▶ _Required work_: Search term "steel": work out how many lines of the data below contain it, and answer with that number alone.
[[ Data for this task, beginning ]]
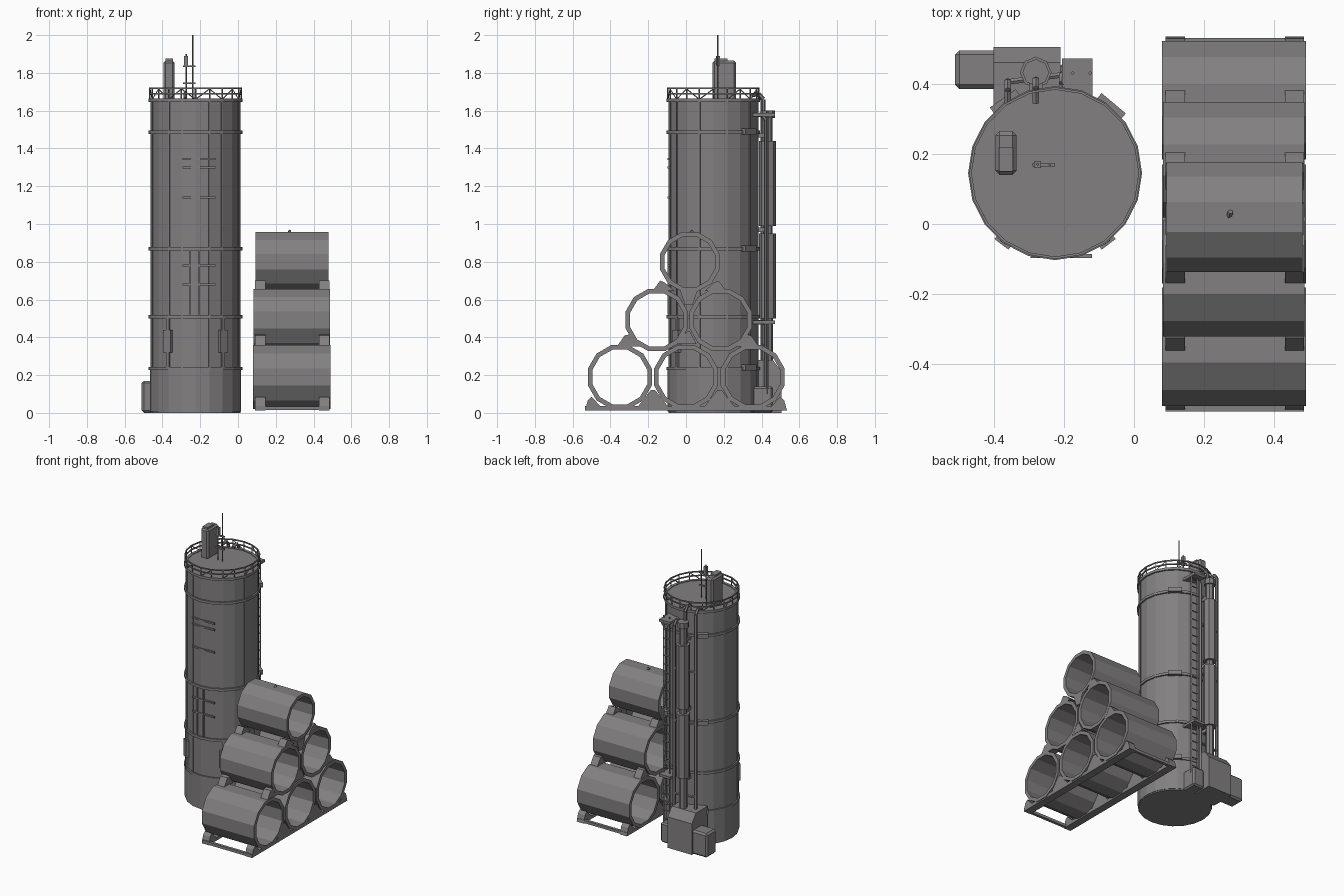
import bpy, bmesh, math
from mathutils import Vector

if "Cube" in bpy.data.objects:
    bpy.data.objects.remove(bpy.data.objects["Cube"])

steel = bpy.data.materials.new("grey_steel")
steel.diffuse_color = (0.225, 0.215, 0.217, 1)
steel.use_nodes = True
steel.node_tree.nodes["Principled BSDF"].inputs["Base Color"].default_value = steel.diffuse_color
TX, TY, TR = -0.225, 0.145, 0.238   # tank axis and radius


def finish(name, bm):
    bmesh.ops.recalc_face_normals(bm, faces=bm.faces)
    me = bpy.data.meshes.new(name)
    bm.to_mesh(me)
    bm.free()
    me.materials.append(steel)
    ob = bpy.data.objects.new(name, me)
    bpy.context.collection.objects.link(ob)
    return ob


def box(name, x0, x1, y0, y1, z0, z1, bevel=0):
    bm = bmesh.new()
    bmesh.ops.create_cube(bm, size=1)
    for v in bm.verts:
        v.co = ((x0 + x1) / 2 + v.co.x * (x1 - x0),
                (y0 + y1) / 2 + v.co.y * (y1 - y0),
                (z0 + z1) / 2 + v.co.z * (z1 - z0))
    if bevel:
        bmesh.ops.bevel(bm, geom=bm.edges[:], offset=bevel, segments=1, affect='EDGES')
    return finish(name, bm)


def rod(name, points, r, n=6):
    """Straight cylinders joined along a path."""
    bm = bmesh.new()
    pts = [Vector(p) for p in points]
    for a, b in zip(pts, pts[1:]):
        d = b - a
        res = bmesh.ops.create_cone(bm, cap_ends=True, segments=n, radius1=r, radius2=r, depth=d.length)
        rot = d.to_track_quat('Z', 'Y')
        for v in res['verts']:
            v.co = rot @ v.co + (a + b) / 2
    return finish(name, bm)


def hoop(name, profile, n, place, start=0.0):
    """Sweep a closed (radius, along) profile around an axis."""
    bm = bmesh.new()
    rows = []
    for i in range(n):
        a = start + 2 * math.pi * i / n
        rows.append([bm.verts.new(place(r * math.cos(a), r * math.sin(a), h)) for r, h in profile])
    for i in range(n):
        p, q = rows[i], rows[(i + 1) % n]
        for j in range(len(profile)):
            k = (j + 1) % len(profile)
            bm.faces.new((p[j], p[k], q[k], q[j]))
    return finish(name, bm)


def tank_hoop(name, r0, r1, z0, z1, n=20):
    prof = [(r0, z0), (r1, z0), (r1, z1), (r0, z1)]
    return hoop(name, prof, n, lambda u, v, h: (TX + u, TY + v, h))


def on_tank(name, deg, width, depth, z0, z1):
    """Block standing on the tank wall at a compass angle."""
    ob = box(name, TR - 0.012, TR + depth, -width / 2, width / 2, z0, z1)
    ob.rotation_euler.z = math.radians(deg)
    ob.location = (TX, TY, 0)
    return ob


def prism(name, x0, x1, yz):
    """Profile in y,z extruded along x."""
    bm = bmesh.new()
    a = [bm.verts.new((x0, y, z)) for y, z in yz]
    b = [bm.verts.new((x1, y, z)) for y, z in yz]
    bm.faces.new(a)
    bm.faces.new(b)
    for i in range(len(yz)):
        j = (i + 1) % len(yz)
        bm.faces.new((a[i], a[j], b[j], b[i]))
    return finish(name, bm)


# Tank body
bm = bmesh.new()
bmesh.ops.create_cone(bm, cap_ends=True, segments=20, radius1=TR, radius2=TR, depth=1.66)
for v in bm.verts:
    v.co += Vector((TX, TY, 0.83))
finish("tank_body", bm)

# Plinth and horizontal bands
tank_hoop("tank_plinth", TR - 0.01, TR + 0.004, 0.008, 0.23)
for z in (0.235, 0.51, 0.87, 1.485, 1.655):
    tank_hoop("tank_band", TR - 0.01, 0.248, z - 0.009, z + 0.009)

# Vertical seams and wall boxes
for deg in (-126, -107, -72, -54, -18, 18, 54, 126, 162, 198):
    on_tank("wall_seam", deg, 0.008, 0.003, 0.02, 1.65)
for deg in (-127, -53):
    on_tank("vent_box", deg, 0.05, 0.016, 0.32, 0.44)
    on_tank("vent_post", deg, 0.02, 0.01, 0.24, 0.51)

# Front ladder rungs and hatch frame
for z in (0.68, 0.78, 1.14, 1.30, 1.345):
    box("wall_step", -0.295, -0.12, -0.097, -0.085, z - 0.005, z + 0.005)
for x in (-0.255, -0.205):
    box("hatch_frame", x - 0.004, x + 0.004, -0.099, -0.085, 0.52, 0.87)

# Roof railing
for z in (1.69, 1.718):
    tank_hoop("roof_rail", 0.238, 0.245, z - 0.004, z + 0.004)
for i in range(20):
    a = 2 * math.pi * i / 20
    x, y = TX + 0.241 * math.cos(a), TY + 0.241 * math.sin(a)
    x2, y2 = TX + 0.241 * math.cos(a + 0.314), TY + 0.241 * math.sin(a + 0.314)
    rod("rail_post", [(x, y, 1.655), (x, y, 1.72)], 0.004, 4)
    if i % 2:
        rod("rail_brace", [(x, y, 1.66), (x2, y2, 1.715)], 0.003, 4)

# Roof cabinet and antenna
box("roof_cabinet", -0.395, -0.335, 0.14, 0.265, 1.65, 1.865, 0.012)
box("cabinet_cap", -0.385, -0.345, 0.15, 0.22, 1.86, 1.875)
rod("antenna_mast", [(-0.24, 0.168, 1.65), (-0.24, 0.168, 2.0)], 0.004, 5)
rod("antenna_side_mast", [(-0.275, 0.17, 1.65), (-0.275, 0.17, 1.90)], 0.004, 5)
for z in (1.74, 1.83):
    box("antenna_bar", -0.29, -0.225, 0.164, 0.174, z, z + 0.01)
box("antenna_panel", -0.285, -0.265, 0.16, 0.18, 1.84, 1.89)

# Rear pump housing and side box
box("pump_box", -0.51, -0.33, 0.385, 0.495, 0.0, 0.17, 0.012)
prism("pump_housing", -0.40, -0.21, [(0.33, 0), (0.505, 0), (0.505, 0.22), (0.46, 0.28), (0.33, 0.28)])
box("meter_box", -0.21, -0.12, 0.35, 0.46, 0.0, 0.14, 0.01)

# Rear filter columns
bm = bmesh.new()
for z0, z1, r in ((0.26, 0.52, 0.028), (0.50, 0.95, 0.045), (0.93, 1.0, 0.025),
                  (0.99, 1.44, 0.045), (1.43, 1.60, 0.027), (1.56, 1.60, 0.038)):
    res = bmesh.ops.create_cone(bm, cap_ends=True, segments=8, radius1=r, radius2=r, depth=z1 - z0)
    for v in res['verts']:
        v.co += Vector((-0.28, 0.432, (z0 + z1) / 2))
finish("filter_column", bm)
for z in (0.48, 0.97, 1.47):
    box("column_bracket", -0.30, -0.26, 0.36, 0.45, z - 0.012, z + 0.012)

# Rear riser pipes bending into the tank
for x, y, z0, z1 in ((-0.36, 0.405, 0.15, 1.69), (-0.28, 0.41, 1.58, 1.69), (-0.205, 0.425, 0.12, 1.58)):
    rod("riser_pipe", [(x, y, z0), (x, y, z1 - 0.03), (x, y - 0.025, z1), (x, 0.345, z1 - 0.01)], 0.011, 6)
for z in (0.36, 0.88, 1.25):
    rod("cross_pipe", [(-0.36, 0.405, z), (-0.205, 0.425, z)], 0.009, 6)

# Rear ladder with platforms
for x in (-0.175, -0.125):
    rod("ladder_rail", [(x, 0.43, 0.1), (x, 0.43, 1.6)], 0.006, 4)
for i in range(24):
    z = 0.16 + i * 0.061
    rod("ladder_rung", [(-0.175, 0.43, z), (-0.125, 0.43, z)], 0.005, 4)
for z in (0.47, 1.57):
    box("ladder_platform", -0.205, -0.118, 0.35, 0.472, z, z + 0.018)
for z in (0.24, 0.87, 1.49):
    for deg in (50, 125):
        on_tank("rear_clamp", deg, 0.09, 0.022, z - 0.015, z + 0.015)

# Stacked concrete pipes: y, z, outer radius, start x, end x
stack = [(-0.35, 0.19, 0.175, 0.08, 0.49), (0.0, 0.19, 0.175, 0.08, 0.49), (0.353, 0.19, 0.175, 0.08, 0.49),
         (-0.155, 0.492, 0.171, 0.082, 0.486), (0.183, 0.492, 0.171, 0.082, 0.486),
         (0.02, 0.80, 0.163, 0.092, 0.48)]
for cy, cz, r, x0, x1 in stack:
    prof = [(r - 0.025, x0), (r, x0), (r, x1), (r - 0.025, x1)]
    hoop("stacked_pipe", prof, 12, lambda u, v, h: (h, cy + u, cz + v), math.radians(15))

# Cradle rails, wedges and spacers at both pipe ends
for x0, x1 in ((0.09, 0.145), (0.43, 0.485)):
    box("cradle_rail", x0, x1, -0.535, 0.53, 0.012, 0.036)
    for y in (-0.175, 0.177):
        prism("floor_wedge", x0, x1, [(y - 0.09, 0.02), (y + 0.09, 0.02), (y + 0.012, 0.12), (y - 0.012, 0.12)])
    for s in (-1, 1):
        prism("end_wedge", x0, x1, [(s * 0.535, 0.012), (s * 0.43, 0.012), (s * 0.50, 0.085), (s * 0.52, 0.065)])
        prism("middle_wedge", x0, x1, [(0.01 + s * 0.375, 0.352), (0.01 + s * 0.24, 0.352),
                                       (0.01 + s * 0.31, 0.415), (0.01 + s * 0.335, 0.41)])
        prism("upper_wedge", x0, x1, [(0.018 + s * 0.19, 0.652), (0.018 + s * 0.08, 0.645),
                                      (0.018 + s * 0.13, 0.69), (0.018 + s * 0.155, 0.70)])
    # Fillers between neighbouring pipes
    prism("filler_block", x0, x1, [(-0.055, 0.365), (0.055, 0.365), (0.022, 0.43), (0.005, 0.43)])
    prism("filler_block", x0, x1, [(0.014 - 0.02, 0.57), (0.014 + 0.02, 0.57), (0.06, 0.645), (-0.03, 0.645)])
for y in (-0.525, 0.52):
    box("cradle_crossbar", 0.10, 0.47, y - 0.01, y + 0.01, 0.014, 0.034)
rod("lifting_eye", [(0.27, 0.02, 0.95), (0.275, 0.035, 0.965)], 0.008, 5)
[[ Data for this task, end ]]
[[ Data for this task, beginning ]]
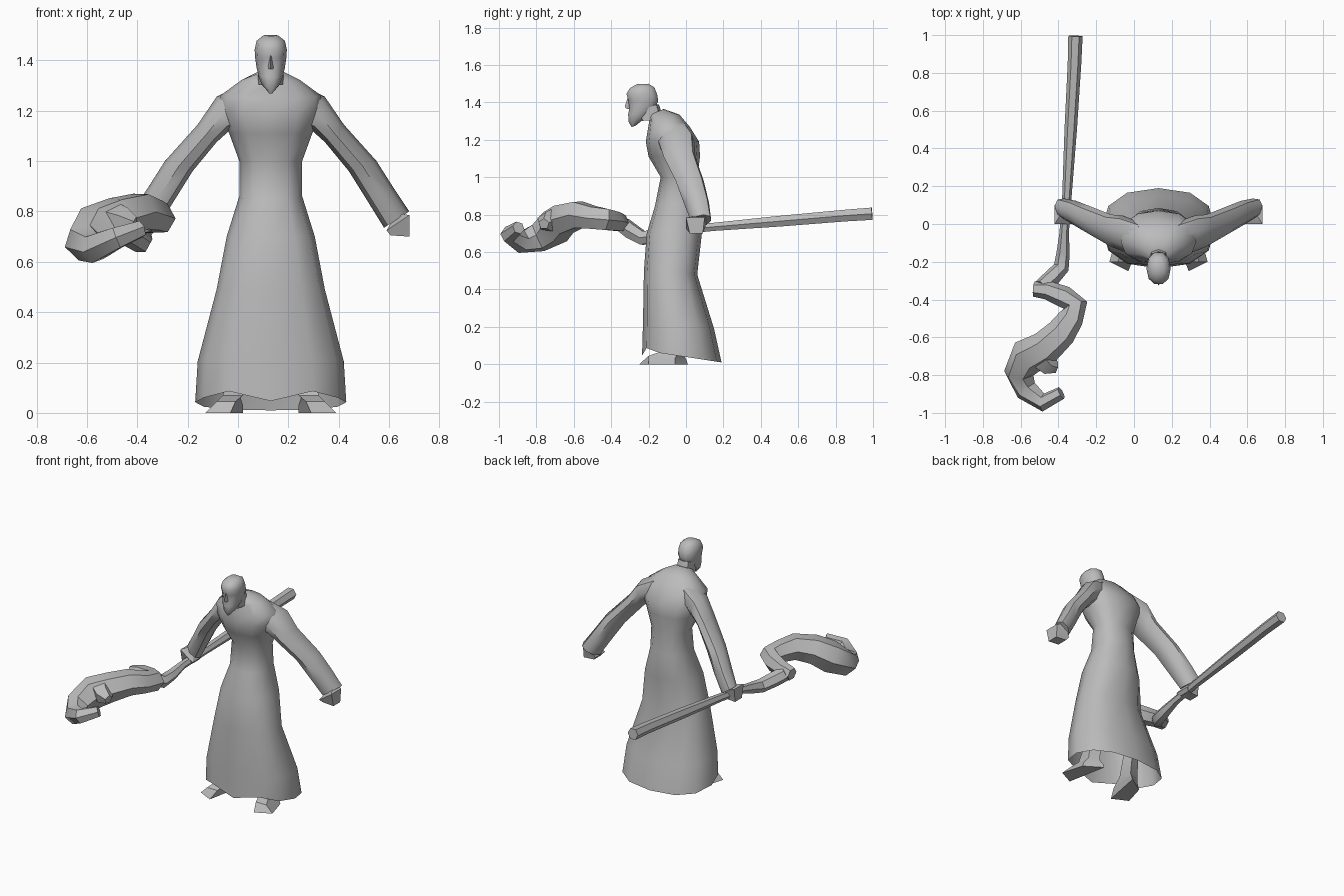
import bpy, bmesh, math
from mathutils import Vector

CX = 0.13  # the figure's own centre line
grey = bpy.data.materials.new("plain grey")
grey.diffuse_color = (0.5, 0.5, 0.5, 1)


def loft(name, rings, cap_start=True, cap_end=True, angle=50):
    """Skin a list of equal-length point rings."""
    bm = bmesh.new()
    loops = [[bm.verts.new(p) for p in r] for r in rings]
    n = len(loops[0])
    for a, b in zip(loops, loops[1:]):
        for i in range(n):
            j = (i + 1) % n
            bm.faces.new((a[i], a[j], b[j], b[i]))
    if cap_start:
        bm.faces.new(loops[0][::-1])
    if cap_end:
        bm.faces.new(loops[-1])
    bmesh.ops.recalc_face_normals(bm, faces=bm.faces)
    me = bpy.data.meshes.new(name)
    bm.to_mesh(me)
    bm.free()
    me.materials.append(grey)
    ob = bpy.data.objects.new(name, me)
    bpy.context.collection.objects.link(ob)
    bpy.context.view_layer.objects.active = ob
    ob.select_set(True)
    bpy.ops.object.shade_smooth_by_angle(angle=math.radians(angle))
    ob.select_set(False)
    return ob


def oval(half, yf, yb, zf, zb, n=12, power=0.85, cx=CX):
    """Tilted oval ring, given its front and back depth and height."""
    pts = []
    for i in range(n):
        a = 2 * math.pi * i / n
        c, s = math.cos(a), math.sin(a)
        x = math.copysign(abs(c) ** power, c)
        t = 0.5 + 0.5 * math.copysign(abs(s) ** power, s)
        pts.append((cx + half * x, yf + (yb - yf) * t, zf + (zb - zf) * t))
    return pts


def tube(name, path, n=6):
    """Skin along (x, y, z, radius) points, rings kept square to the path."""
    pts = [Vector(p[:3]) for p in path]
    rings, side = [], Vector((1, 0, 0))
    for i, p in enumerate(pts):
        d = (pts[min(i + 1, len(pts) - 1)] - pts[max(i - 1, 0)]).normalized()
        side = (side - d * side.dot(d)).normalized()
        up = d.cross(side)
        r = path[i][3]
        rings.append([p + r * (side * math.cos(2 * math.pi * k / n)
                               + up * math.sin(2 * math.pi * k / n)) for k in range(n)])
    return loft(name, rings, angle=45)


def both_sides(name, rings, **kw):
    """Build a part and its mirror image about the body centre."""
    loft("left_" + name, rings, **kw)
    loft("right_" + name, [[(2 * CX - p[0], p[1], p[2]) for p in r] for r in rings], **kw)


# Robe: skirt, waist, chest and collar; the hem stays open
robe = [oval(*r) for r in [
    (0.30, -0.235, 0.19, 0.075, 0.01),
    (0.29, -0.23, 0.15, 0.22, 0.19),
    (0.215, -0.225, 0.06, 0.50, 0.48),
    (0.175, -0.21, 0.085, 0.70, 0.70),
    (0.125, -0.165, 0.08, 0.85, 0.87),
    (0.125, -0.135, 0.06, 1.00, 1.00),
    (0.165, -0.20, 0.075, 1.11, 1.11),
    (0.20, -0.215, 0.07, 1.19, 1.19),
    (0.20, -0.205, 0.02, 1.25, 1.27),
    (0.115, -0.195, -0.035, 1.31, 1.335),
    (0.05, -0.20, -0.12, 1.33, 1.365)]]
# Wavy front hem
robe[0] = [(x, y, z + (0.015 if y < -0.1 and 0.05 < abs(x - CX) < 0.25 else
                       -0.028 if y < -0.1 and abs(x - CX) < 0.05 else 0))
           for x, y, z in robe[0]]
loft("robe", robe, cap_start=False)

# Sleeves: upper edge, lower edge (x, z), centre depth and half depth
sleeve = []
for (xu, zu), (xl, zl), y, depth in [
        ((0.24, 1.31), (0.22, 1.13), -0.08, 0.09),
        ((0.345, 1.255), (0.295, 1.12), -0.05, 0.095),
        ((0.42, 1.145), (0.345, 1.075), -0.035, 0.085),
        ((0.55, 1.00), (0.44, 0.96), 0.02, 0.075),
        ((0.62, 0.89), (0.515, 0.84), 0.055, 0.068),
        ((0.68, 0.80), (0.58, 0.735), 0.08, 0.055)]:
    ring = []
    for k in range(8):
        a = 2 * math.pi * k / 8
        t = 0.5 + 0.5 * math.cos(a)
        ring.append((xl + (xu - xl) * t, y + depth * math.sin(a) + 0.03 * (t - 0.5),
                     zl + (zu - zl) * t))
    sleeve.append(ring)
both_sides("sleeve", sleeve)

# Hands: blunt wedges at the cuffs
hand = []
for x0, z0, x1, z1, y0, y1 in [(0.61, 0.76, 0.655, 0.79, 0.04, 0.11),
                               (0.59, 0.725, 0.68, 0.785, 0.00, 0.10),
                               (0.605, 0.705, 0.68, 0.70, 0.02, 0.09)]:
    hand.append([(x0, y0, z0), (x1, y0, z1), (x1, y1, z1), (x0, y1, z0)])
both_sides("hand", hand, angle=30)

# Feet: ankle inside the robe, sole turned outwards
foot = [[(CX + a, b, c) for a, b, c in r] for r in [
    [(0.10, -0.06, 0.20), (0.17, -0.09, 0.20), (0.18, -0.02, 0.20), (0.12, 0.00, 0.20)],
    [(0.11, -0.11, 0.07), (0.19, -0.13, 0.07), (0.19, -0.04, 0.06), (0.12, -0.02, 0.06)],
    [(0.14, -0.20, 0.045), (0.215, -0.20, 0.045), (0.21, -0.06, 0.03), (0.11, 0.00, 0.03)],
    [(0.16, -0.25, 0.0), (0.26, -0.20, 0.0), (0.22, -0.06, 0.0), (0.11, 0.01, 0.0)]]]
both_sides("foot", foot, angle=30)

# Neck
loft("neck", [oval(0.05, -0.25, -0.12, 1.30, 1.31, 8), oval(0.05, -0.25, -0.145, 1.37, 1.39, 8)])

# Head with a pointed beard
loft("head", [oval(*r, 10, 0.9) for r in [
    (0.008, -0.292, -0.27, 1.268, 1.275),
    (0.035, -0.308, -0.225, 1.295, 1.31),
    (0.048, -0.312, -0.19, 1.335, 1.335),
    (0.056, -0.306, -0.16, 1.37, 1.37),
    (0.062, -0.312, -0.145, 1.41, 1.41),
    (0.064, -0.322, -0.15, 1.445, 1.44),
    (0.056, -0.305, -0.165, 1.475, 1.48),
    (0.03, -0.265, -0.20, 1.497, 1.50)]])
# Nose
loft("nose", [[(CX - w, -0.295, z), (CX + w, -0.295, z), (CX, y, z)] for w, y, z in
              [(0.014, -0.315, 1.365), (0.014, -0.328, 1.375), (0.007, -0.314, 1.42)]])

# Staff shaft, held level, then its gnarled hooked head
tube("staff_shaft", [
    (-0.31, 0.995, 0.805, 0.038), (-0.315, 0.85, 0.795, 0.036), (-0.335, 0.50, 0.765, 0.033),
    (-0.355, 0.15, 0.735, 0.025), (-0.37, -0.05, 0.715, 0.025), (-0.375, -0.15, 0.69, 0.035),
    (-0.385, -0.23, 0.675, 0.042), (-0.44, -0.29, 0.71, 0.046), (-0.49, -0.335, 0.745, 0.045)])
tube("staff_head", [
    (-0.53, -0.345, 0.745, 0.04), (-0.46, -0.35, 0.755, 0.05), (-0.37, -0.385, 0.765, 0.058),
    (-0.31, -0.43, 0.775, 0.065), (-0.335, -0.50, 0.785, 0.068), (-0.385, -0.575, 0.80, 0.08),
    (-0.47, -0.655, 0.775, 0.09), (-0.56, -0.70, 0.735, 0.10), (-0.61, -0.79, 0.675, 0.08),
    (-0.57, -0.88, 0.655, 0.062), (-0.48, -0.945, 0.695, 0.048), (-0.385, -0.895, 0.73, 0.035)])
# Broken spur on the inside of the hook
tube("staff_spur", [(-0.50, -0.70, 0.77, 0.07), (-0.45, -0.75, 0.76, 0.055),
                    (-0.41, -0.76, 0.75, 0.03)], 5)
[[ Data for this task, end ]]
▶ _Task answer_: 5